## PROVIDED RECORDS
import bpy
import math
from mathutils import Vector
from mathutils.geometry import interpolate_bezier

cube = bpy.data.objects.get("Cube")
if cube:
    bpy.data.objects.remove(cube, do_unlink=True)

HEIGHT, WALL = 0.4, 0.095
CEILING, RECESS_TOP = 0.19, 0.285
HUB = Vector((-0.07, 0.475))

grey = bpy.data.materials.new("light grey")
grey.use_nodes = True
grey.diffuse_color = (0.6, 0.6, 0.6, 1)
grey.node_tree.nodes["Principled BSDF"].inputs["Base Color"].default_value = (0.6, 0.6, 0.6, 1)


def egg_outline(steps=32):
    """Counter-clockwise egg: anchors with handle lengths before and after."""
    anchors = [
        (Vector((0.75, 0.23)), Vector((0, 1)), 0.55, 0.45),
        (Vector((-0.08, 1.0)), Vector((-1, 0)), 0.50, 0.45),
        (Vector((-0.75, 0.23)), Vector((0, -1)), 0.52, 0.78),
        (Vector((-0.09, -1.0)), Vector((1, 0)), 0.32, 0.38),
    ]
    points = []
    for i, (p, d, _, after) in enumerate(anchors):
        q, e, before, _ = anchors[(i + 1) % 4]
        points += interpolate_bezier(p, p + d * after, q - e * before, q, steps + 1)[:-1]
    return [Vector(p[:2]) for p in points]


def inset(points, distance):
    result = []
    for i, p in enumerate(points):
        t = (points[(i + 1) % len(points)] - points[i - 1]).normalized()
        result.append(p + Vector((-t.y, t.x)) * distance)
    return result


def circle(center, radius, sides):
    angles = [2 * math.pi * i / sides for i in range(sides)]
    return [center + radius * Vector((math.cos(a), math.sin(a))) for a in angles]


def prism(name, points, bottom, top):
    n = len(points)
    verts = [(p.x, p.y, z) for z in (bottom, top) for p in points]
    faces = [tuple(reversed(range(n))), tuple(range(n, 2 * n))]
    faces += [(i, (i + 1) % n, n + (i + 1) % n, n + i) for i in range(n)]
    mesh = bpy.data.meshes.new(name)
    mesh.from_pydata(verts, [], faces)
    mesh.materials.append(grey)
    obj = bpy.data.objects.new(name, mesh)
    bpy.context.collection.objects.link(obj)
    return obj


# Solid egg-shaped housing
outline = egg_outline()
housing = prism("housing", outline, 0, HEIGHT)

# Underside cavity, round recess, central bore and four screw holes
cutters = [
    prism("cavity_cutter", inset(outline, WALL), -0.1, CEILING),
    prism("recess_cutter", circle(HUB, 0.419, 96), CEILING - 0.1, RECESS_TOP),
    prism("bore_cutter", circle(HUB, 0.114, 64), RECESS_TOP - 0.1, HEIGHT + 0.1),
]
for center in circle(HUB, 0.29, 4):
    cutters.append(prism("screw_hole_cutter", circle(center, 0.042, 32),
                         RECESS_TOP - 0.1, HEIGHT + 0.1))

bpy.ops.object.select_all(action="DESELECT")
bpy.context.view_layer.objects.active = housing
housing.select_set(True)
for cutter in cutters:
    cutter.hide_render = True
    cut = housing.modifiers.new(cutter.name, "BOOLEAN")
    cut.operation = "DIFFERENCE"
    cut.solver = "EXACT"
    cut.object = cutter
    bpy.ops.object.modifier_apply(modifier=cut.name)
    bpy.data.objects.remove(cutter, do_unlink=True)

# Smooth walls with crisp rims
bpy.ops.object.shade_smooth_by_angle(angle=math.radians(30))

## EXERCISE
Looking at the entries above, count the lines that contain "mesh" and answer with only the number.

## RESPONSE
4